---------- Extracted data

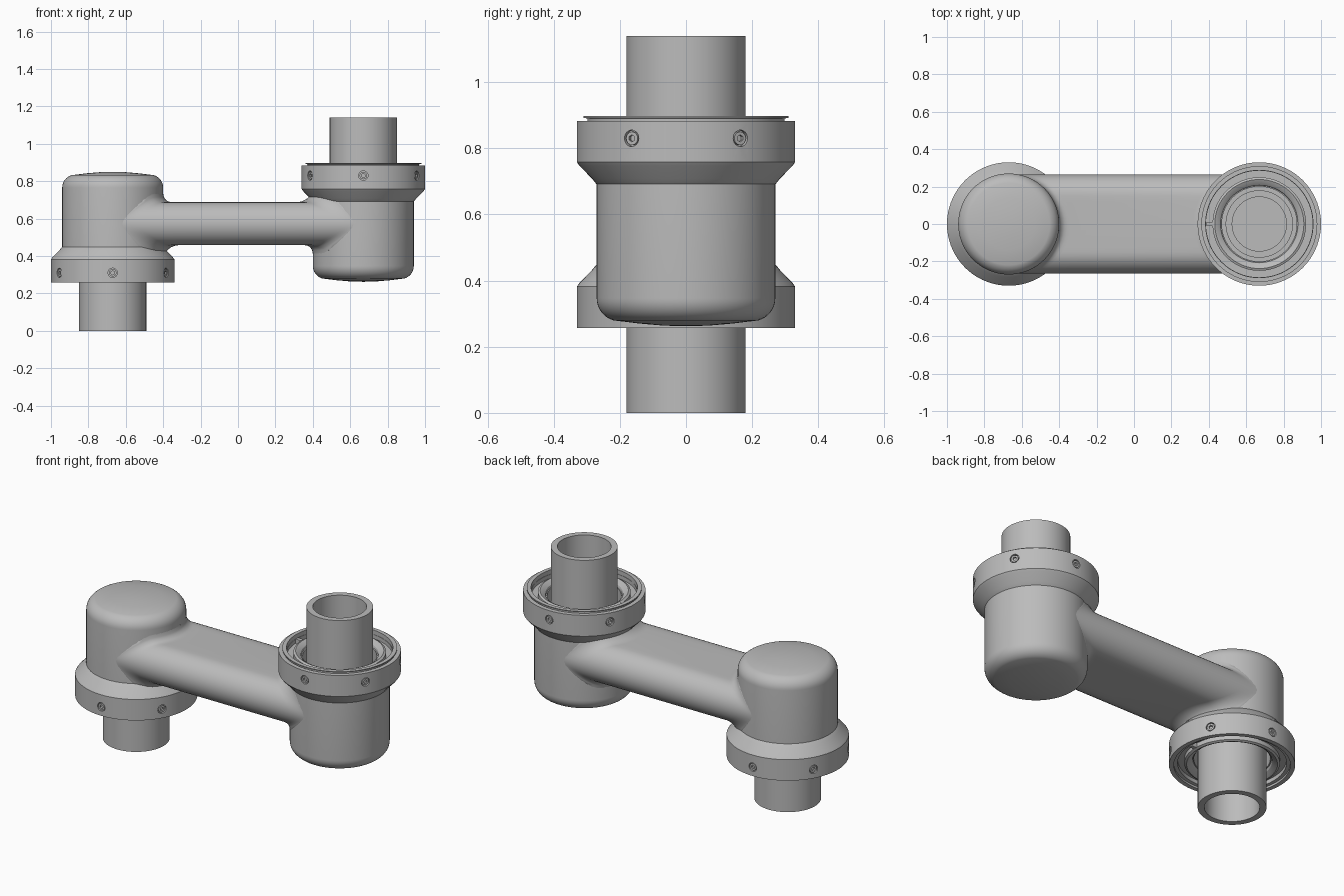
import bpy, bmesh, math
from mathutils import Matrix, Vector

cube = bpy.data.objects.get("Cube")
if cube:
    bpy.data.objects.remove(cube, do_unlink=True)

grey = bpy.data.materials.new("satin_grey")
grey.use_nodes = True
grey.diffuse_color = (0.5, 0.5, 0.5, 1)
grey.node_tree.nodes["Principled BSDF"].inputs["Base Color"].default_value = (0.5, 0.5, 0.5, 1)

HEIGHT = 1.14
AXIS = 0.67      # distance of each joint axis from the centre
BODY = 0.27      # housing radius
RIM = 0.33       # collar radius


def finish(name, bm, matrix=None, angle=30):
    if matrix:
        bm.transform(matrix)
    bmesh.ops.recalc_face_normals(bm, faces=bm.faces)
    mesh = bpy.data.meshes.new(name)
    bm.to_mesh(mesh)
    bm.free()
    mesh.materials.append(grey)
    obj = bpy.data.objects.new(name, mesh)
    bpy.context.collection.objects.link(obj)
    smooth(obj, angle)
    return obj


def smooth(obj, angle=30):
    bpy.ops.object.select_all(action='DESELECT')
    obj.select_set(True)
    bpy.context.view_layer.objects.active = obj
    bpy.ops.object.shade_smooth_by_angle(angle=math.radians(angle))


def lathe(name, profile, matrix, closed=True, steps=72, angle=30):
    bm = bmesh.new()
    verts = [bm.verts.new((r, 0, z)) for r, z in profile]
    edges = [bm.edges.new(pair) for pair in zip(verts, verts[1:])]
    if closed:
        edges.append(bm.edges.new((verts[-1], verts[0])))
    bmesh.ops.spin(bm, geom=verts + edges, cent=(0, 0, 0), axis=(0, 0, 1),
                   angle=math.tau, steps=steps, use_duplicate=False)
    bmesh.ops.remove_doubles(bm, verts=bm.verts, dist=1e-5)
    return finish(name, bm, matrix, angle)


def radial(angle, radius, z):
    """Frame whose z axis points outwards from the joint axis."""
    return (Matrix.Rotation(angle, 4, 'Z') @ Matrix.Translation((radius, 0, z))
            @ Matrix.Rotation(math.pi / 2, 4, 'Y'))


def joint(side, matrix, dome):
    # Housing with a rounded, slightly crowned end
    corner, shoulder = 0.07, dome + 0.085
    profile = [(0, dome), (0.07, dome + 0.002), (0.14, dome + 0.008)]
    for i in range(9):
        a = math.radians(16 + i * 74 / 8)
        profile.append((BODY - corner + corner * math.sin(a), shoulder - corner * math.cos(a)))
    profile += [(BODY, 0.72), (0.2, 0.72), (0, 0.72)]
    lathe(side + "_housing", profile, matrix, closed=False)

    # Collar with a flared neck and a stepped recess in its face
    face = 0.883
    collar = lathe(side + "_collar", [
        (0.255, 0.68), (0.272, 0.693), (0.284, 0.708), (0.322, 0.747), (RIM, 0.758),
        (RIM, face), (0.305, face), (0.305, face - 0.012), (0.285, face - 0.012),
        (0.285, face - 0.035), (0.2, face - 0.035), (0.2, 0.68)], matrix)

    # Counterbored screw holes around the collar
    bm = bmesh.new()
    frames = [radial(math.radians(30 + 60 * i), RIM, 0.83) for i in range(6)]
    for frame in frames:
        bmesh.ops.create_cone(bm, cap_ends=True, segments=24, radius1=0.025, radius2=0.025,
                              depth=0.03, matrix=matrix @ frame)
    cutter = finish(side + "_hole_cutter", bm)
    cutter.hide_render = True
    cut = collar.modifiers.new("holes", 'BOOLEAN')
    cut.operation, cut.solver, cut.object = 'DIFFERENCE', 'EXACT', cutter
    bpy.context.view_layer.objects.active = collar
    bpy.ops.object.modifier_apply(modifier=cut.name)
    bpy.data.objects.remove(cutter, do_unlink=True)
    smooth(collar)

    # Socket screws
    for i, frame in enumerate(frames):
        bm = bmesh.new()
        outer, rim, inner, floor = [], [], [], []
        for k in range(24):
            a = math.tau * k / 24
            hexagon = 0.0095 / math.cos((a % (math.pi / 3)) - math.pi / 6)
            for ring, r, z in ((outer, 0.02, -0.018), (rim, 0.02, -0.003),
                               (inner, hexagon, -0.003), (floor, hexagon, -0.014)):
                ring.append(bm.verts.new((r * math.cos(a), r * math.sin(a), z)))
        for a, b in ((outer, rim), (rim, inner), (inner, floor)):
            for k in range(24):
                n = (k + 1) % 24
                bm.faces.new((a[k], a[n], b[n], b[k]))
        bm.faces.new(floor)
        bm.faces.new(outer)
        finish(f"{side}_screw_{i + 1}", bm, matrix @ frame)

    # Bearing ring inside the recess
    lathe(side + "_bearing_ring", [
        (0.25, 0.83), (0.25, 0.872), (0.238, 0.878), (0.225, 0.872), (0.21, 0.86),
        (0.2, 0.83)], matrix)

    # Open tube with a closed floor deep in the housing
    lathe(side + "_tube", [
        (0, 0.36), (0.08, 0.365), (0.145, 0.385), (0.145, HEIGHT), (0.18, HEIGHT),
        (0.18, 0.345), (0, 0.345)], matrix, closed=False)

    # Locating key between the bearing ring and collar
    bm = bmesh.new()
    bmesh.ops.create_cube(bm, size=1, matrix=Matrix.Translation((-0.265, 0, 0.86))
                          @ Matrix.Diagonal((0.035, 0.022, 0.03, 1)))
    finish(side + "_locating_key", bm, matrix)


upright = Matrix.Translation((AXIS, 0, 0))
inverted = Matrix.Translation((-AXIS, 0, HEIGHT)) @ Matrix.Rotation(math.pi, 4, 'Y')
joint("left", upright, 0.262)
joint("right", inverted, 0.29)

# Thin seal lip standing proud of the upper collar
lathe("seal_lip", [(0.287, 0.86), (0.287, 0.897), (0.31, 0.897), (0.31, 0.892),
                   (0.298, 0.89), (0.298, 0.86)], upright)

# Link arm: stadium section, flared into both housings
bm = bmesh.new()
half_z, flat, middle, arc = 0.115, 0.15, 0.573, 16
section = []
for sign in (1, -1):
    for i in range(arc + 1):
        a = math.pi * i / arc - math.pi / 2
        section.append((sign * (flat + half_z * math.cos(a)), sign * math.sin(a)))
    # Points across the flat so that it follows the round wall
    section += [(sign * flat * (1 - 2 * k / 10), sign) for k in range(1, 10)]


def flare(d, r):
    return 0 if d >= r else r - math.sqrt(r * r - (r - max(d, 0)) ** 2)


rings = []
distances = [-0.02, 0, 0.004, 0.01, 0.02, 0.03, 0.045, 0.065, 0.085]
stations = [(-1, d) for d in distances] + [(1, d) for d in reversed(distances)]
for end, d in stations:
    ring = []
    for y, n in section:
        wall = AXIS - math.sqrt(BODY ** 2 - y ** 2)
        radius = 0.085 if n * end > 0 else 0.045
        z = middle + n * (half_z + flare(d, radius) * abs(n))
        ring.append(bm.verts.new((end * (wall - d), y, z)))
    rings.append(ring)
for a, b in zip(rings, rings[1:]):
    for k in range(len(a)):
        n = (k + 1) % len(a)
        bm.faces.new((a[k], a[n], b[n], b[k]))
finish("link_arm", bm, angle=40)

--------------------

What you have to do:
Exactly as they stand, set down all of the entries above, minus every picture.

Response to the exercise:
import bpy, bmesh, math
from mathutils import Matrix, Vector

cube = bpy.data.objects.get("Cube")
if cube:
    bpy.data.objects.remove(cube, do_unlink=True)

grey = bpy.data.materials.new("satin_grey")
grey.use_nodes = True
grey.diffuse_color = (0.5, 0.5, 0.5, 1)
grey.node_tree.nodes["Principled BSDF"].inputs["Base Color"].default_value = (0.5, 0.5, 0.5, 1)

HEIGHT = 1.14
AXIS = 0.67      # distance of each joint axis from the centre
BODY = 0.27      # housing radius
RIM = 0.33       # collar radius


def finish(name, bm, matrix=None, angle=30):
    if matrix:
        bm.transform(matrix)
    bmesh.ops.recalc_face_normals(bm, faces=bm.faces)
    mesh = bpy.data.meshes.new(name)
    bm.to_mesh(mesh)
    bm.free()
    mesh.materials.append(grey)
    obj = bpy.data.objects.new(name, mesh)
    bpy.context.collection.objects.link(obj)
    smooth(obj, angle)
    return obj


def smooth(obj, angle=30):
    bpy.ops.object.select_all(action='DESELECT')
    obj.select_set(True)
    bpy.context.view_layer.objects.active = obj
    bpy.ops.object.shade_smooth_by_angle(angle=math.radians(angle))


def lathe(name, profile, matrix, closed=True, steps=72, angle=30):
    bm = bmesh.new()
    verts = [bm.verts.new((r, 0, z)) for r, z in profile]
    edges = [bm.edges.new(pair) for pair in zip(verts, verts[1:])]
    if closed:
        edges.append(bm.edges.new((verts[-1], verts[0])))
    bmesh.ops.spin(bm, geom=verts + edges, cent=(0, 0, 0), axis=(0, 0, 1),
                   angle=math.tau, steps=steps, use_duplicate=False)
    bmesh.ops.remove_doubles(bm, verts=bm.verts, dist=1e-5)
    return finish(name, bm, matrix, angle)


def radial(angle, radius, z):
    """Frame whose z axis points outwards from the joint axis."""
    return (Matrix.Rotation(angle, 4, 'Z') @ Matrix.Translation((radius, 0, z))
            @ Matrix.Rotation(math.pi / 2, 4, 'Y'))


def joint(side, matrix, dome):
    # Housing with a rounded, slightly crowned end
    corner, shoulder = 0.07, dome + 0.085
    profile = [(0, dome), (0.07, dome + 0.002), (0.14, dome + 0.008)]
    for i in range(9):
        a = math.radians(16 + i * 74 / 8)
        profile.append((BODY - corner + corner * math.sin(a), shoulder - corner * math.cos(a)))
    profile += [(BODY, 0.72), (0.2, 0.72), (0, 0.72)]
    lathe(side + "_housing", profile, matrix, closed=False)

    # Collar with a flared neck and a stepped recess in its face
    face = 0.883
    collar = lathe(side + "_collar", [
        (0.255, 0.68), (0.272, 0.693), (0.284, 0.708), (0.322, 0.747), (RIM, 0.758),
        (RIM, face), (0.305, face), (0.305, face - 0.012), (0.285, face - 0.012),
        (0.285, face - 0.035), (0.2, face - 0.035), (0.2, 0.68)], matrix)

    # Counterbored screw holes around the collar
    bm = bmesh.new()
    frames = [radial(math.radians(30 + 60 * i), RIM, 0.83) for i in range(6)]
    for frame in frames:
        bmesh.ops.create_cone(bm, cap_ends=True, segments=24, radius1=0.025, radius2=0.025,
                              depth=0.03, matrix=matrix @ frame)
    cutter = finish(side + "_hole_cutter", bm)
    cutter.hide_render = True
    cut = collar.modifiers.new("holes", 'BOOLEAN')
    cut.operation, cut.solver, cut.object = 'DIFFERENCE', 'EXACT', cutter
    bpy.context.view_layer.objects.active = collar
    bpy.ops.object.modifier_apply(modifier=cut.name)
    bpy.data.objects.remove(cutter, do_unlink=True)
    smooth(collar)

    # Socket screws
    for i, frame in enumerate(frames):
        bm = bmesh.new()
        outer, rim, inner, floor = [], [], [], []
        for k in range(24):
            a = math.tau * k / 24
            hexagon = 0.0095 / math.cos((a % (math.pi / 3)) - math.pi / 6)
            for ring, r, z in ((outer, 0.02, -0.018), (rim, 0.02, -0.003),
                               (inner, hexagon, -0.003), (floor, hexagon, -0.014)):
                ring.append(bm.verts.new((r * math.cos(a), r * math.sin(a), z)))
        for a, b in ((outer, rim), (rim, inner), (inner, floor)):
            for k in range(24):
                n = (k + 1) % 24
                bm.faces.new((a[k], a[n], b[n], b[k]))
        bm.faces.new(floor)
        bm.faces.new(outer)
        finish(f"{side}_screw_{i + 1}", bm, matrix @ frame)

    # Bearing ring inside the recess
    lathe(side + "_bearing_ring", [
        (0.25, 0.83), (0.25, 0.872), (0.238, 0.878), (0.225, 0.872), (0.21, 0.86),
        (0.2, 0.83)], matrix)

    # Open tube with a closed floor deep in the housing
    lathe(side + "_tube", [
        (0, 0.36), (0.08, 0.365), (0.145, 0.385), (0.145, HEIGHT), (0.18, HEIGHT),
        (0.18, 0.345), (0, 0.345)], matrix, closed=False)

    # Locating key between the bearing ring and collar
    bm = bmesh.new()
    bmesh.ops.create_cube(bm, size=1, matrix=Matrix.Translation((-0.265, 0, 0.86))
                          @ Matrix.Diagonal((0.035, 0.022, 0.03, 1)))
    finish(side + "_locating_key", bm, matrix)


upright = Matrix.Translation((AXIS, 0, 0))
inverted = Matrix.Translation((-AXIS, 0, HEIGHT)) @ Matrix.Rotation(math.pi, 4, 'Y')
joint("left", upright, 0.262)
joint("right", inverted, 0.29)

# Thin seal lip standing proud of the upper collar
lathe("seal_lip", [(0.287, 0.86), (0.287, 0.897), (0.31, 0.897), (0.31, 0.892),
                   (0.298, 0.89), (0.298, 0.86)], upright)

# Link arm: stadium section, flared into both housings
bm = bmesh.new()
half_z, flat, middle, arc = 0.115, 0.15, 0.573, 16
section = []
for sign in (1, -1):
    for i in range(arc + 1):
        a = math.pi * i / arc - math.pi / 2
        section.append((sign * (flat + half_z * math.cos(a)), sign * math.sin(a)))
    # Points across the flat so that it follows the round wall
    section += [(sign * flat * (1 - 2 * k / 10), sign) for k in range(1, 10)]


def flare(d, r):
    return 0 if d >= r else r - math.sqrt(r * r - (r - max(d, 0)) ** 2)


rings = []
distances = [-0.02, 0, 0.004, 0.01, 0.02, 0.03, 0.045, 0.065, 0.085]
stations = [(-1, d) for d in distances] + [(1, d) for d in reversed(distances)]
for end, d in stations:
    ring = []
    for y, n in section:
        wall = AXIS - math.sqrt(BODY ** 2 - y ** 2)
        radius = 0.085 if n * end > 0 else 0.045
        z = middle + n * (half_z + flare(d, radius) * abs(n))
        ring.append(bm.verts.new((end * (wall - d), y, z)))
    rings.append(ring)
for a, b in zip(rings, rings[1:]):
    for k in range(len(a)):
        n = (k + 1) % len(a)
        bm.faces.new((a[k], a[n], b[n], b[k]))
finish("link_arm", bm, angle=40)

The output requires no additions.